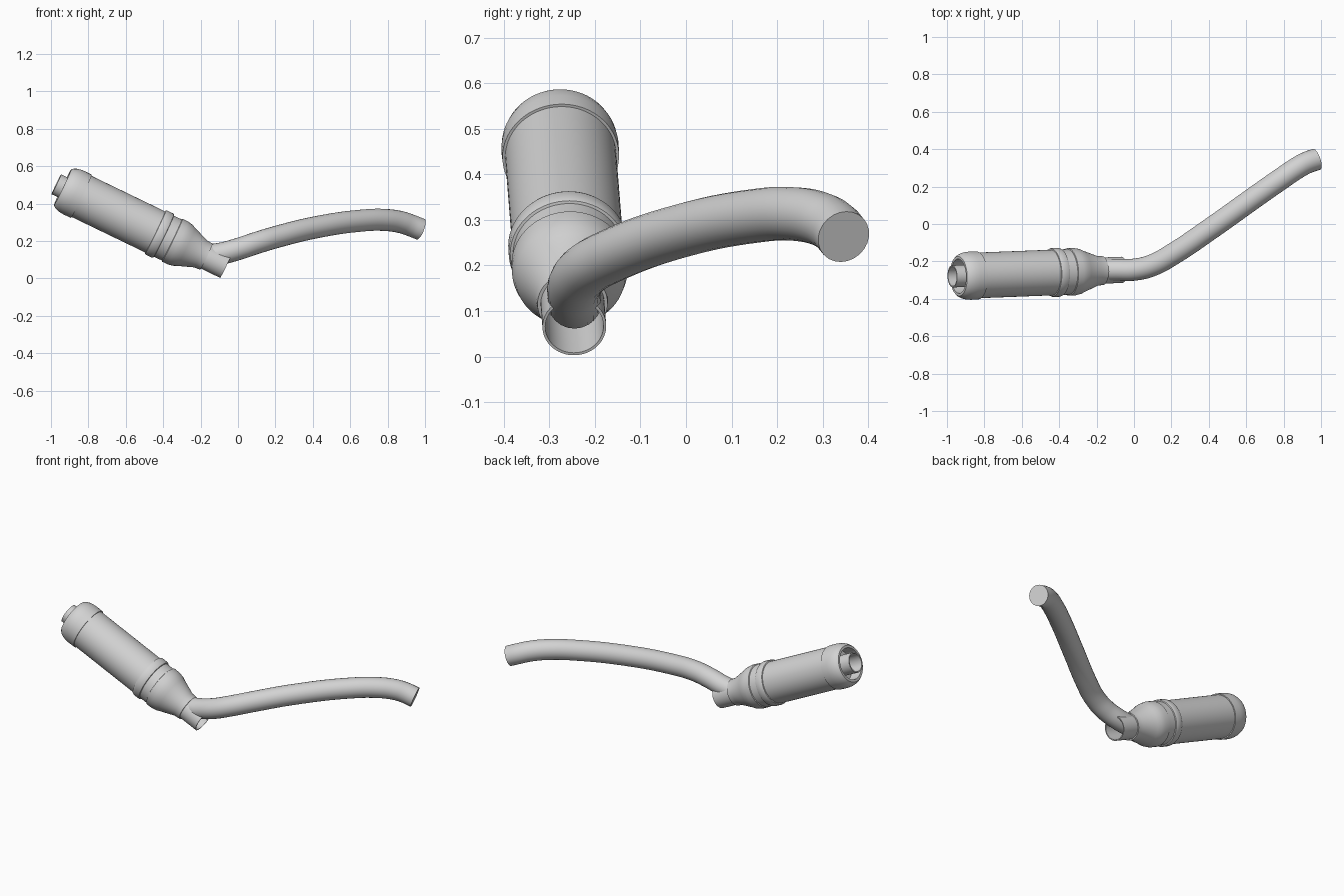
import bpy, bmesh, math
from mathutils import Vector

cube = bpy.data.objects.get("Cube")
if cube:
    bpy.data.objects.remove(cube, do_unlink=True)

# Single metal colour
metal = bpy.data.materials.new("light_grey_metal")
metal.use_nodes = True
COLOUR = (0.65, 0.65, 0.65, 1)
metal.diffuse_color = COLOUR
metal.node_tree.nodes["Principled BSDF"].inputs["Base Color"].default_value = COLOUR

# The canister axis runs from the low inlet to the raised tip
BASE = Vector((-0.065, -0.245, 0.066))
AXIS = Vector((-0.903, -0.035, 0.436))
TURN = AXIS.to_track_quat('Z', 'Y')


def finish(obj, angle=32):
    bpy.ops.object.select_all(action='DESELECT')
    obj.select_set(True)
    bpy.context.view_layer.objects.active = obj
    if obj.type == 'CURVE':
        bpy.ops.object.convert(target='MESH')
        obj = bpy.context.object
    obj.data.materials.clear()
    obj.data.materials.append(metal)
    bpy.ops.object.shade_smooth_by_angle(angle=math.radians(angle))


def lathe(name, profile, sides=64):
    """Spin a closed (distance, radius) loop about the canister axis."""
    bm = bmesh.new()
    verts = [bm.verts.new((r, 0, d)) for d, r in profile]
    edges = [bm.edges.new((v, verts[(i + 1) % len(verts)])) for i, v in enumerate(verts)]
    bmesh.ops.spin(bm, geom=verts + edges, cent=(0, 0, 0), axis=(0, 0, 1),
                   angle=math.tau, steps=sides, use_duplicate=False)
    bmesh.ops.remove_doubles(bm, verts=bm.verts[:], dist=0.0002)
    bmesh.ops.recalc_face_normals(bm, faces=bm.faces[:])
    mesh = bpy.data.meshes.new(name)
    bm.to_mesh(mesh)
    bm.free()
    obj = bpy.data.objects.new(name, mesh)
    bpy.context.collection.objects.link(obj)
    obj.rotation_mode = 'QUATERNION'
    obj.rotation_quaternion = TURN
    obj.location = BASE
    finish(obj)


# Open inlet sleeve
lathe("inlet_sleeve", [(0, 0.064), (0, 0.07), (0.15, 0.07), (0.15, 0.064)])

# Tapered neck swelling into the front shoulder
lathe("neck_cone", [(0.115, 0.066), (0.115, 0.077), (0.15, 0.08), (0.235, 0.112),
                    (0.255, 0.121), (0.285, 0.127), (0.318, 0.127), (0.322, 0.119),
                    (0.322, 0.066)])

# Raised clamp band
lathe("clamp_band", [(0.365, 0.11), (0.37, 0.128), (0.378, 0.131), (0.41, 0.131),
                     (0.418, 0.128), (0.422, 0.11)])

# Main cylinder
lathe("canister", [(0.31, 0.09), (0.31, 0.122), (0.88, 0.122), (0.88, 0.09)])

# Rounded end cap with a recessed opening
lathe("end_cap", [(0.858, 0.11), (0.858, 0.128), (0.9, 0.129), (0.925, 0.127),
                  (0.945, 0.122), (0.96, 0.115), (0.97, 0.106), (0.97, 0.092),
                  (0.9, 0.092), (0.9, 0.05), (0.87, 0.05)])

# Short exit tip with a blind bore
lathe("exit_tip", [(0.87, 0), (0.87, 0.059), (1.007, 0.059), (1.007, 0.052),
                   (0.9, 0.052), (0.9, 0)])

# Long curved header tube
PATH = [(-0.19, -0.245, 0.12), (-0.09, -0.245, 0.133), (0.01, -0.243, 0.16),
        (0.1, -0.22, 0.19), (0.21, -0.16, 0.223), (0.41, -0.025, 0.272),
        (0.66, 0.153, 0.309), (0.78, 0.237, 0.313), (0.87, 0.298, 0.301),
        (0.92, 0.326, 0.285), (0.976, 0.346, 0.263)]
curve = bpy.data.curves.new("header_tube", 'CURVE')
curve.dimensions = '3D'
curve.bevel_depth = 0.059
curve.bevel_resolution = 10
curve.resolution_u = 8
curve.use_fill_caps = True
spline = curve.splines.new('BEZIER')
spline.bezier_points.add(len(PATH) - 1)
for point, co in zip(spline.bezier_points, PATH):
    point.co = co
    point.handle_left_type = point.handle_right_type = 'AUTO'
tube = bpy.data.objects.new("header_tube", curve)
bpy.context.collection.objects.link(tube)
finish(tube)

· · · ·

> _What you have to do_
If a line in the data above includes the string "context", copy it.

> _Exercise result_
    bpy.context.view_layer.objects.active = obj
        obj = bpy.context.object
    bpy.context.collection.objects.link(obj)
bpy.context.collection.objects.link(tube)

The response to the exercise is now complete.